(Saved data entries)
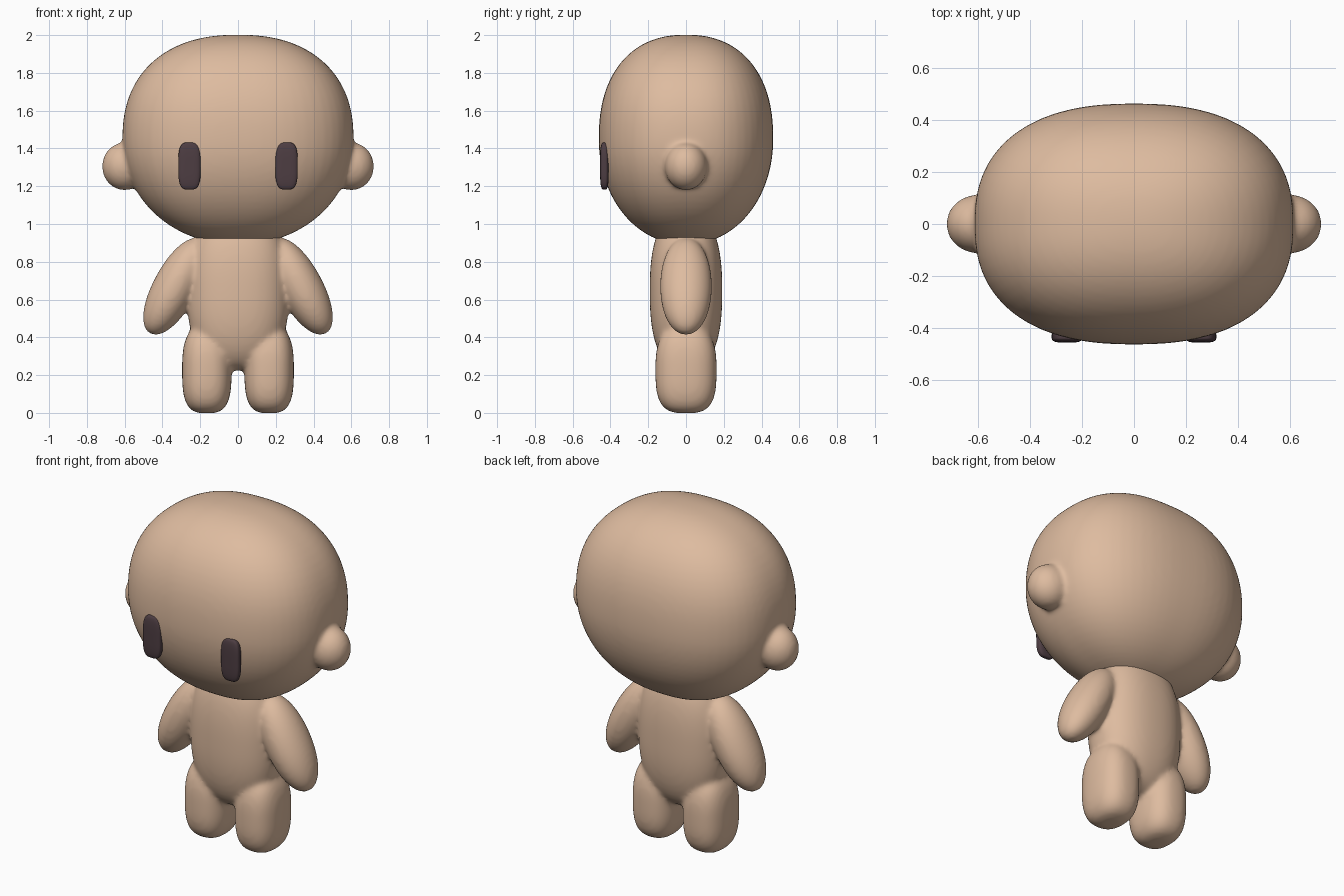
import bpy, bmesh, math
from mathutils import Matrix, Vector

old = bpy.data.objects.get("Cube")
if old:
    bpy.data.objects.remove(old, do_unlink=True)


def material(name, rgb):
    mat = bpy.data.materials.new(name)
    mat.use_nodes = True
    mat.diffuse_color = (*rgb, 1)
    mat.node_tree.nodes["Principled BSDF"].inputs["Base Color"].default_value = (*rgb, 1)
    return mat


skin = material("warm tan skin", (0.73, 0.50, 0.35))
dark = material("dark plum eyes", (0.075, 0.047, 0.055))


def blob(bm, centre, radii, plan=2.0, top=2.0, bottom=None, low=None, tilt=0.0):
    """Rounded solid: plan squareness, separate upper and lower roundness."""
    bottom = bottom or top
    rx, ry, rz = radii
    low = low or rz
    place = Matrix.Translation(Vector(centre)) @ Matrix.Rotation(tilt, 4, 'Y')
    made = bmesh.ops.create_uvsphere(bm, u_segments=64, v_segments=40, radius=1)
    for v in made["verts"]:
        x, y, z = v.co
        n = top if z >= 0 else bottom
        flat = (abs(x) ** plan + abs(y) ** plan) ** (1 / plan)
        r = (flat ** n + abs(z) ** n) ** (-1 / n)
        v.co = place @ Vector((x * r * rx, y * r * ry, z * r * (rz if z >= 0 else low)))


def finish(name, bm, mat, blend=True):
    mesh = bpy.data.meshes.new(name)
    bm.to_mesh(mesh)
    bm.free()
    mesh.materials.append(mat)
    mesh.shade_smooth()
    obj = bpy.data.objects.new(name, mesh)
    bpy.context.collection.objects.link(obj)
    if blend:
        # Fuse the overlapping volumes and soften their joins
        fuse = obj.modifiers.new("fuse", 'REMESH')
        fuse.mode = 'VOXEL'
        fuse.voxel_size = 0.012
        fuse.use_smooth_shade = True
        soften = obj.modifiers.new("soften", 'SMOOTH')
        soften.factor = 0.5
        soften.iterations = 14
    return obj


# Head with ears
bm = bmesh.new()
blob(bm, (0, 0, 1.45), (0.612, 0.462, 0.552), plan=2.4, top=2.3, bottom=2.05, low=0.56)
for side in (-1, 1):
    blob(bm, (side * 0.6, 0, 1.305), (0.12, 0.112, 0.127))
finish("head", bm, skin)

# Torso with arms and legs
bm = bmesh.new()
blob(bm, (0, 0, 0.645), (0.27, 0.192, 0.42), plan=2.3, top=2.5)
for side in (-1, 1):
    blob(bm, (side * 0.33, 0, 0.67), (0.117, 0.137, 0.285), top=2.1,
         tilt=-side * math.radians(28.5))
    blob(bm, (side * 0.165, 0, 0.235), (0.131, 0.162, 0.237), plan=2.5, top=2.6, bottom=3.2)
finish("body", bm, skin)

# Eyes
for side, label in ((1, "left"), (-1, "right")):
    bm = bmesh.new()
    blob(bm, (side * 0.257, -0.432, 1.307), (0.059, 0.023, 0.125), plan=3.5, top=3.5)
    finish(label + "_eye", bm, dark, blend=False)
...
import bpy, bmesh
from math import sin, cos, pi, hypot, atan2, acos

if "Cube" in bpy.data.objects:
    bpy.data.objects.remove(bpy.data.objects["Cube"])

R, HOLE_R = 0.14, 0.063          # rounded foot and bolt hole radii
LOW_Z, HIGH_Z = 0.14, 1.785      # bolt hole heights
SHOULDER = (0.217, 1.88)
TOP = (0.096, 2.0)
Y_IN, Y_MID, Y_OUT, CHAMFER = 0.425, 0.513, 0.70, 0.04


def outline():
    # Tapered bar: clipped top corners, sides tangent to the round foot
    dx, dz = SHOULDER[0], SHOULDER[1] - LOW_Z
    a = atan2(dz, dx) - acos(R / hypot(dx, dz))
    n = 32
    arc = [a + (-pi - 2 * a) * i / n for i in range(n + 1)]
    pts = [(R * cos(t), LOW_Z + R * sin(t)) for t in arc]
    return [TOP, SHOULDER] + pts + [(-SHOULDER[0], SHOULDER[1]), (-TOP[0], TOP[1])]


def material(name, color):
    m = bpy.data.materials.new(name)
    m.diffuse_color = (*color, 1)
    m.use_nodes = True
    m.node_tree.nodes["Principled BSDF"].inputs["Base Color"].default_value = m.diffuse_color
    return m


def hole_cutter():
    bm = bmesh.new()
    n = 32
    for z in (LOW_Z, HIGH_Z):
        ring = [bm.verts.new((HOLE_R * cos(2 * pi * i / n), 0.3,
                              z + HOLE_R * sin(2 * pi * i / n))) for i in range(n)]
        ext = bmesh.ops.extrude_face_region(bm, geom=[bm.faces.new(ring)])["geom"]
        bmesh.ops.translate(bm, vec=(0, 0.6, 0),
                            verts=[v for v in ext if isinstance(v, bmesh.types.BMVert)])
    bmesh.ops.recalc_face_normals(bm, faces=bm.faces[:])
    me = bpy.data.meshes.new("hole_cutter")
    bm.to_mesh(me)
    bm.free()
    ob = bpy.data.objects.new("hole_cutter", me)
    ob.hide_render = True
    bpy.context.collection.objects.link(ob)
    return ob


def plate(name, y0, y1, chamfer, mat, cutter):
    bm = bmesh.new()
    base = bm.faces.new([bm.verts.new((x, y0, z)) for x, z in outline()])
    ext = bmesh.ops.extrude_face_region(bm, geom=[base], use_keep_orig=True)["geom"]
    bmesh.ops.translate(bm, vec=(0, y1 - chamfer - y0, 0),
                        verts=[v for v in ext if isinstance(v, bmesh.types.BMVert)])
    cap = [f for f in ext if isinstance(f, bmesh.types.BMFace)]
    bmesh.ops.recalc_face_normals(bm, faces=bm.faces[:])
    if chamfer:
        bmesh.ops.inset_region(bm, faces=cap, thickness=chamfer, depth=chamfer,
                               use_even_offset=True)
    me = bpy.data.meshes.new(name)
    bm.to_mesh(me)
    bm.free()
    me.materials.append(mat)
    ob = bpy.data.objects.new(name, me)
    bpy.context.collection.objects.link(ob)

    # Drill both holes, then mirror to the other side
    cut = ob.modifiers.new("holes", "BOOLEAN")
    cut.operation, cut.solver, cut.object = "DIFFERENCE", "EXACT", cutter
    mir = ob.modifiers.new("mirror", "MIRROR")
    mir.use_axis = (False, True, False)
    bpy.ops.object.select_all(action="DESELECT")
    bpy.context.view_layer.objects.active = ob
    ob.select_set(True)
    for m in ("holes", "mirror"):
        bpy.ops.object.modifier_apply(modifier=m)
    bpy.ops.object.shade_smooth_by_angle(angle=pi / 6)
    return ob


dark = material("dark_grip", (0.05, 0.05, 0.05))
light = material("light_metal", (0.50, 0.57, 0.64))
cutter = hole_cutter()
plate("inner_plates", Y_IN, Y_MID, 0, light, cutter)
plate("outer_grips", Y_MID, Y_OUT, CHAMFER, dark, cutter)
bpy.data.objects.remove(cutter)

*Your objective*.
Would you please return all lines of the data that include the word "meshes"?

*Exercise response*.
    mesh = bpy.data.meshes.new(name)
    me = bpy.data.meshes.new("hole_cutter")
    me = bpy.data.meshes.new(name)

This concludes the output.